One of my most colourful clients has undoubtedly been Alexander Thynne, Marquess of Bath. Larger than life, flamboyant, with a passion for colour and texture, he was every interior designer’s joy and challenge to deal with!
I recall discussing with him the colour of curtains for his Penthouse Apartment. I wanted something soft and elegant to sit with the sycamore furniture I had designed for him. He was adamant he wanted red. Shocked, I quizzed him further. “Because it will contrast with the Capability Brown Parkland outside,” he reasoned.
I couldn’t argue with that so red it was. It was an interesting point and one that most clients miss, that the view from a room outward is as important as the interior design of a room itself. I’m not advocating that everyone who looks out onto green has red curtains – having a contrast was his particular thing. Most clients want harmony and some look out onto terraces or water.
In our discussions about interiors and colour, it became clear that Lord Bath has long hankered after painting the Great Hall at Longleat House in Wiltshire, his ancestral home. This is obviously a no-no with English Heritage. I therefore thought we’d take a digital photograph and we could colour it according to his wishes.
It’s an interesting point and not one that many people realise, that when the house was built the Great Hall was extremely colourful.
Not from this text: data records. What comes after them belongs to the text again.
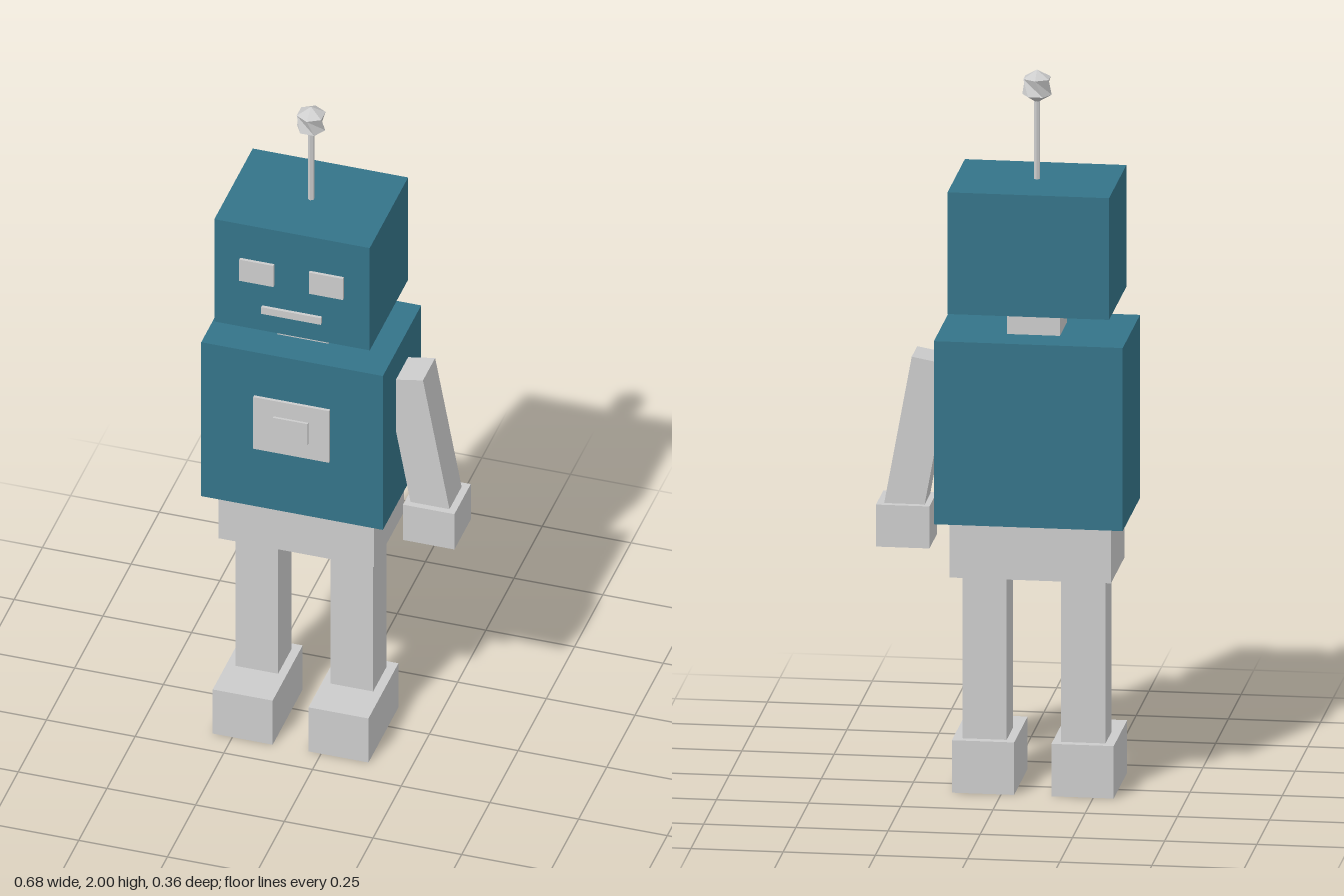
import * as THREE from 'three';

export function createModel() {
  const robot = new THREE.Group();
  robot.name = 'robot';
  const grey = new THREE.MeshStandardMaterial({ color: 0xcccccc, flatShading: true });
  const teal = new THREE.MeshStandardMaterial({ color: 0x347388, flatShading: true });

  const cx = -0.086; // the body's own centre line, offset because of the single arm
  const cz = -0.008;

  function add(name, geometry, material, x, y, z) {
    const mesh = new THREE.Mesh(geometry, material);
    mesh.name = name;
    mesh.position.set(x, y, z);
    robot.add(mesh);
    return mesh;
  }

  // Box from its width and x centre, and its y and z ranges
  function box(name, x, width, [y0, y1], [z0, z1], material = grey) {
    const geometry = new THREE.BoxGeometry(width, y1 - y0, z1 - z0);
    return add(name, geometry, material, x, (y0 + y1) / 2, (z0 + z1) / 2);
  }

  // Head, neck, torso and hips
  box('head', cx, 0.438, [1.357, 1.696], [-0.179, 0.161], teal);
  box('neck', cx, 0.144, [1.27, 1.367], [-0.08, 0.064]);
  box('torso', cx, 0.512, [0.77, 1.28], [-0.179, 0.161], teal);
  box('hips', cx, 0.438, [0.613, 0.77], [-0.142, 0.124]);

  // Legs, feet and eyes in pairs
  for (const [side, s] of [['left', 1], ['right', -1]]) {
    box(side + 'Leg', cx + s * 0.134, 0.12, [0.146, 0.613], [-0.068, 0.052]);
    box(side + 'Foot', cx + s * 0.135, 0.169, [0, 0.146], [-0.092, 0.174]);
    box(side + 'Eye', cx + s * 0.098, 0.096, [1.514, 1.584], [0.15, 0.17]);
  }

  // Mouth, chest panel and button
  box('mouth', cx, 0.168, [1.418, 1.44], [0.15, 0.17]);
  box('chestPanel', cx, 0.214, [0.966, 1.137], [0.15, 0.17]);
  box('chestButton', cx, 0.098, [1.016, 1.086], [0.16, 0.177]);

  // Single slanted arm with its hand
  const arm = box('leftArm', 0.231, 0.108, [0.772, 1.196], [-0.063, 0.045]);
  arm.rotation.z = 0.18;
  box('leftHand', 0.268, 0.145, [0.675, 0.792], [-0.082, 0.063]);

  // Antenna rod
  add('antennaRod', new THREE.CylinderGeometry(0.009, 0.009, 0.24, 6), grey, cx, 1.81, cz);

  // Antenna ball: six-sided sphere with its lower ring turned half a step
  const ball = new THREE.SphereGeometry(0.046, 6, 3);
  ball.rotateY(Math.PI / 6);
  const p = ball.attributes.position;
  const v = new THREE.Vector3();
  const up = new THREE.Vector3(0, 1, 0);
  for (let i = 0; i < p.count; i++) {
    v.fromBufferAttribute(p, i);
    if (v.y < 0) v.applyAxisAngle(up, Math.PI / 6);
    p.setXYZ(i, v.x, v.y, v.z);
  }
  ball.computeVertexNormals();
  add('antennaBall', ball, grey, cx, 1.954, cz);

  return robot;
}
Pigments were expensive and so in order to show off their wealth, the builders of these great houses flaunted it with brightly coloured interiors. It was the Victorians who wanted to re-create their vision of how to make places look old and venerable and they stripped the pigments from stonework and painted the woodwork a dark sludgy brown.
In the same way as Puritans cleared churches of brightly coloured stone and woodwork, many great houses were recreated in dour tones. Shown here is a fabulous example of a panel that escaped the Puritan purge.
There are still some pigments hiding on the magnificent stone fireplace at Longleat House. I had wondered whether the original colours would be incorporated into Lord Baths vision.
Well, how wrong was I! Obviously this artist wanted to re-create his own vision of how it should look. Here’s the result…
It is a little bit scary isn’t it? And judging from comments made in a visitors book we left next to a large print-out in the Great Hall, the majority of people were horrified!
But here’s the thing.
It is his house. So why shouldn’t he be able to do this? It is certainly in line with what Sir John Thynne would have wanted and historically, while the colours aren’t exactly as they would have been, it is far more in keeping with the ethos of the Elizabethan age…